In the past, SWS has compared its Joblessness rate with PSA’s Unemployment rate. However, given the conceptual differences between SWS and PSA’s definitions of employment (e.g., age range, reference period, etc.), there has been an understandably large discrepancy between PSA’s Unemployment rate and SWS’s Joblessness rate. For example, SWS directly asks if the respondent has work at present, whereas PSA specifies a minimum of one hour of work to be counted as employed. The leniency of this requirement made it very easy to be officially employed.
To address this, PSA’s Unemployment and Underemployment rates have been combined and expressed as a proportion of the Labor Force. The resulting statistic allows for more conceptually and statistically comparable rates with SWS’s Joblessness rates, as it combines PSA respondents who are unemployed and those who wish to work beyond the minimum of one (1) hour. This yields a more accurate picture of the labor situation in the Philippines.
The mathematical representations used in recomputing PSA’s Unemployment and Underemployment rates are shown. Note that to avoid confusion, the Unemployment Rate has been termed as Idle Unemployment.
To get the rate of the Underemployed as a proportion of the Labor Force, the rate of the Idle Unemployed is subtracted from the total Labor Force. The result, the rate of the Employed as proportion of the Labor Force, is multiplied by the rate of Underemployment. The result is the rate of the Underemployed expressed as a proportion of the Labor Force.
When added to the rate of the Idle Unemployed, this results in the PSA Combined Unemployment and Underemployment rate.
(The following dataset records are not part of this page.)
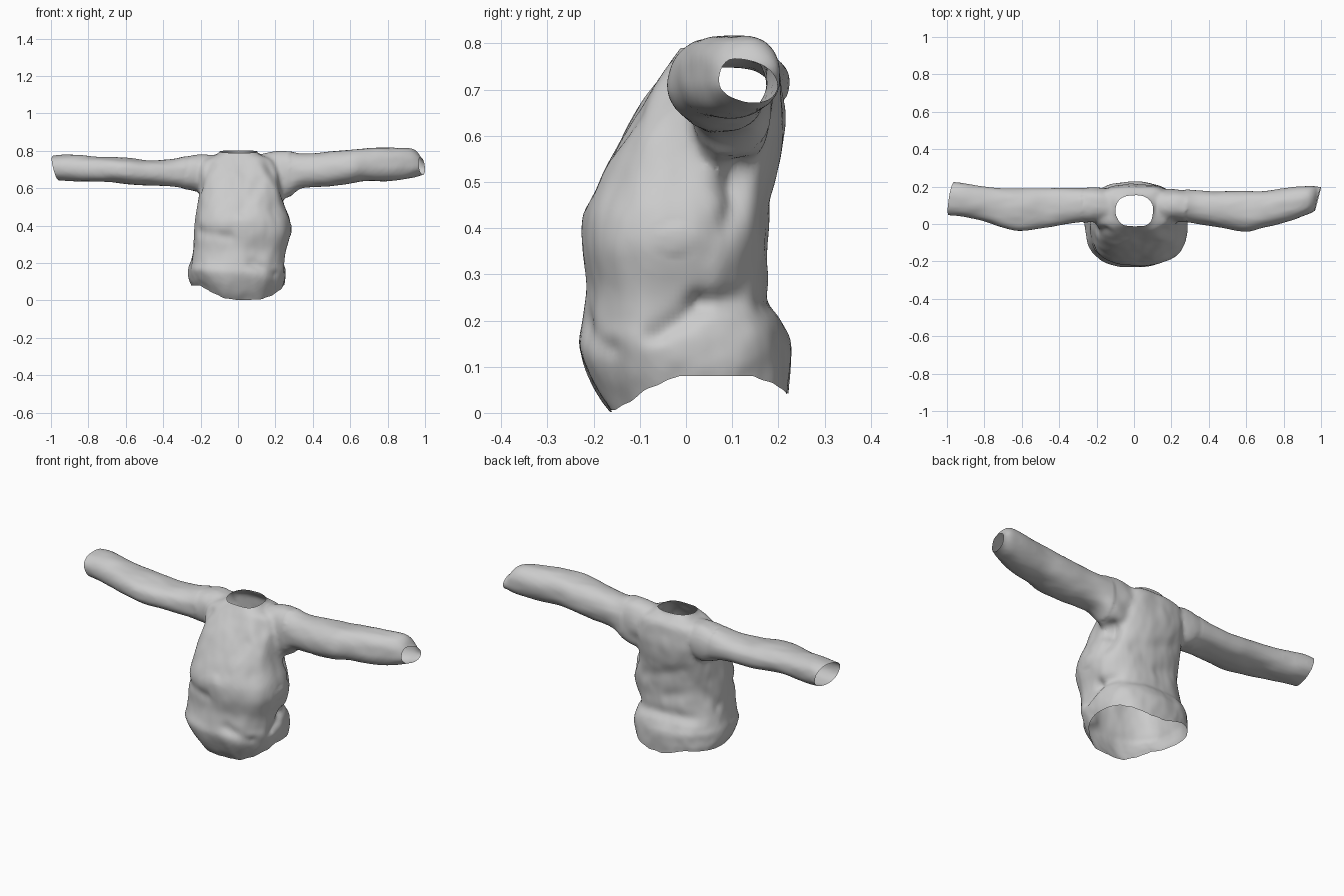
import bpy, bmesh, math
from mathutils import Vector, noise

if "Cube" in bpy.data.objects:
    bpy.data.objects.remove(bpy.data.objects["Cube"])


def interp(rows, t):
    # Catmull-Rom interpolation through the profile rows
    i = min(int(t), len(rows) - 2)
    f = t - i
    p0, p1, p2, p3 = (rows[max(0, min(len(rows) - 1, i + k))] for k in (-1, 0, 1, 2))
    return [0.5 * (2 * b + (c - a) * f + (2 * a - 5 * b + 4 * c - d) * f * f
                   + (3 * b - a - 3 * c + d) * f ** 3)
            for a, b, c, d in zip(p0, p1, p2, p3)]


def loft(bm, rows, place, power, sides=48, sub=5):
    # rows: position along axis, then min/max of both cross-section directions
    rings = []
    n = (len(rows) - 1) * sub
    for k in range(n + 1):
        s, u0, u1, v0, v1 = interp(rows, k / sub)
        e = 2 / power(s)
        ring = []
        for j in range(sides):
            a = 2 * math.pi * j / sides
            c, d = math.cos(a), math.sin(a)
            u = math.copysign(abs(c) ** e, c)
            v = math.copysign(abs(d) ** e, d)
            ring.append(bm.verts.new(place(s, (u0 + u1) / 2 + u * (u1 - u0) / 2,
                                           (v0 + v1) / 2 + v * (v1 - v0) / 2)))
        rings.append(ring)
    for a, b in zip(rings, rings[1:]):
        for j in range(sides):
            m = (j + 1) % sides
            bm.faces.new((a[j], a[m], b[m], b[j]))
    bm.faces.new(rings[0][::-1])
    bm.faces.new(rings[-1])


# torso and neck: z, x range, y range
torso = [(-.06, -.24, .235, -.13, .22), (0, -.25, .245, -.165, .222),
         (.06, -.262, .252, -.205, .226), (.14, -.264, .256, -.232, .225),
         (.2, -.254, .252, -.222, .206), (.27, -.242, .26, -.213, .18),
         (.36, -.234, .284, -.222, .178), (.43, -.227, .275, -.22, .183),
         (.5, -.22, .252, -.19, .192), (.57, -.212, .235, -.155, .207),
         (.64, -.207, .225, -.116, .214), (.7, -.205, .215, -.076, .206),
         (.75, -.185, .19, -.04, .195), (.78, -.12, .12, -.018, .165),
         (.8, -.096, .1, -.006, .152), (.85, -.096, .1, -.006, .152)]
# sleeves: x, y range, z range
left = [(-.12, .0, .18, .6, .775), (-.2, .01, .195, .575, .782), (-.27, .01, .19, .59, .772),
        (-.35, .0, .19, .61, .755), (-.48, -.02, .192, .62, .748), (-.6, -.038, .19, .622, .76),
        (-.7, -.02, .19, .632, .766), (-.8, .015, .2, .633, .771),
        (-.92, .042, .22, .638, .778), (-1.04, .045, .228, .65, .77)]
right = [(.12, .01, .18, .58, .78), (.2, .01, .19, .52, .802), (.27, .01, .185, .545, .798),
         (.34, .0, .18, .597, .785), (.48, -.02, .177, .615, .791), (.6, -.04, .176, .625, .805),
         (.7, -.02, .18, .637, .815), (.82, .01, .192, .642, .818),
         (.92, .045, .203, .652, .812), (.96, .065, .205, .662, .79),
         (.99, .085, .2, .672, .752), (1.04, .09, .2, .675, .745)]

bm = bmesh.new()
# squarer across the flat chest and hem, round at the neck
loft(bm, torso, lambda s, u, v: (u, v, s),
     lambda s: 2.1 if s > .79 else 2.45 + .5 * max(0, min(1, (s - .45) / .2)))
for rows in (left, right):
    loft(bm, rows, lambda s, u, v: (s, u, v), lambda s: 2.3)
bmesh.ops.recalc_face_normals(bm, faces=bm.faces)
base = bpy.data.meshes.new("sweater")
bm.to_mesh(base)
bm.free()
sweater = bpy.data.objects.new("sweater", base)
bpy.context.collection.objects.link(sweater)

# fuse into one skin and soften the joins
m = sweater.modifiers.new("fuse", 'REMESH')
m.mode, m.voxel_size = 'VOXEL', .011
m = sweater.modifiers.new("soften", 'SMOOTH')
m.factor, m.iterations = .5, 5
bm = bmesh.new()
bm.from_object(sweater, bpy.context.evaluated_depsgraph_get())
sweater.modifiers.clear()

# cloth folds: start, end, radius, depth
folds = [((.25, -.06, .155), (.25, .03, .235), .02, -.015),
         ((.25, .03, .235), (.22, .16, .25), .018, -.018),
         ((.24, .04, .36), (.24, .15, .5), .022, -.018),
         ((.23, .1, .5), (.2, .15, .62), .028, -.03),
         ((-.2, .17, .25), (.2, .18, .235), .022, -.012),
         ((-.2, .19, .4), (.0, .19, .34), .025, -.01),
         ((-.1, .2, .5), (.15, .2, .42), .025, -.008),
         ((-.24, .05, .3), (-.2, .15, .42), .022, -.012),
         ((-.2, -.14, .37), (-.05, -.22, .34), .022, -.01),
         ((.08, -.23, .2), (.2, -.17, .13), .02, -.01),
         ((-.19, -.03, .6), (-.16, -.04, .73), .022, -.012),
         ((.18, -.03, .56), (.17, -.04, .74), .025, -.014),
         ((.02, -.2, .48), (.12, -.1, .64), .025, -.008)]
folds = [(Vector(a), Vector(b), r, d) for a, b, r, d in folds]
bm.normal_update()
moved = []
for v in bm.verts:
    p = v.co
    squash = Vector((p.x * .5, p.y, p.z)) if abs(p.x) > .28 else Vector((p.x, p.y, p.z * .6))
    off = .008 * noise.noise(squash * 10) + .002 * noise.noise(squash * 24)
    for a, b, r, d in folds:
        t = max(0, min(1, (p - a).dot(b - a) / (b - a).length_squared))
        dist = (p - a.lerp(b, t)).length
        if dist < 4 * r:
            off += d * math.exp(-(dist / r) ** 2 / 2)
    moved.append(p + v.normal * off)
for v, p in zip(bm.verts, moved):
    v.co = p


def open_end(inside, point, normal):
    # cut an opening: only geometry in the region is trimmed
    vs = {v for v in bm.verts if inside(v.co)}
    geom = list(vs) + [e for e in bm.edges if all(v in vs for v in e.verts)] \
        + [f for f in bm.faces if all(v in vs for v in f.verts)]
    bmesh.ops.bisect_plane(bm, geom=geom, plane_co=point, plane_no=normal)
    n, c = Vector(normal), Vector(point)
    bad = [f for f in bm.faces if inside(f.calc_center_median())
           and (f.calc_center_median() - c).dot(n) > 1e-5]
    bmesh.ops.delete(bm, geom=bad, context='FACES')


open_end(lambda p: abs(p.x) < .4 and p.z < .1, (0, 0, 0), (0, 0, -1))
open_end(lambda p: abs(p.x) < .135 and p.z > .765, (0, .07, .796), (0, -.08, 1))
open_end(lambda p: p.x < -.85, (-.992, .06, .73), (-1, .17, -.25))
open_end(lambda p: p.x > .85, (.987, .15, .72), (1, -.25, .05))

# curved hem: low at the front, raised at the sides, middling at the back
for v in bm.verts:
    x, y, z = v.co
    if z < .22 and abs(x) < .4:
        lift = .002 + .08 * min(1, ((x - .04) / .25) ** 2)
        lift += .04 * max(0, min(1, (y + .12) / .15)) + .008 * noise.noise(Vector((x, y, 0)) * 20)
        v.co.z += max(0, min(.08, lift)) * (1 - max(z, 0) / .22) ** 1.3

for f in bm.faces:
    f.smooth = True
bm.to_mesh(base)
bm.free()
This proportion is more comparable to the SWS data on Joblessness.
This means that if the availability requirement is included, adult unemployment in September 2017 was 12.0% (est. 5.1 million adults). That is, 11.9% (est. 5.0 million adults) who were not working, looking for work, and available for work and 0.1% (est. 29,000 adults) who were not working, not looking for work due to the reasons mentioned above, but available for work.
Therefore, among the 8.7 million adults who were jobless and were looking for work, 41.6% (est. 3.6 million adults) were not available for work at present or in the next two weeks.
The September 2017 Social Weather Survey was conducted from September 23-27, 2017 using face-to-face interviews of 1,500 adults (18 years old and above) nationwide, 600 in Balance Luzon and 300 each in Metro Manila, the Visayas and Mindanao (sampling error margins of ±3% for national percentages, ±4% for Balance Luzon, and ±6% each for Metro Manila, the Visayas and Mindanao).
The area estimates were weighted by Philippine Statistics Authority medium-population projections for 2017 to obtain the national estimates.
The quarterly Social Weather Surveys on joblessness are not commissioned, but are done on SWS’s own initiative and released as a public service.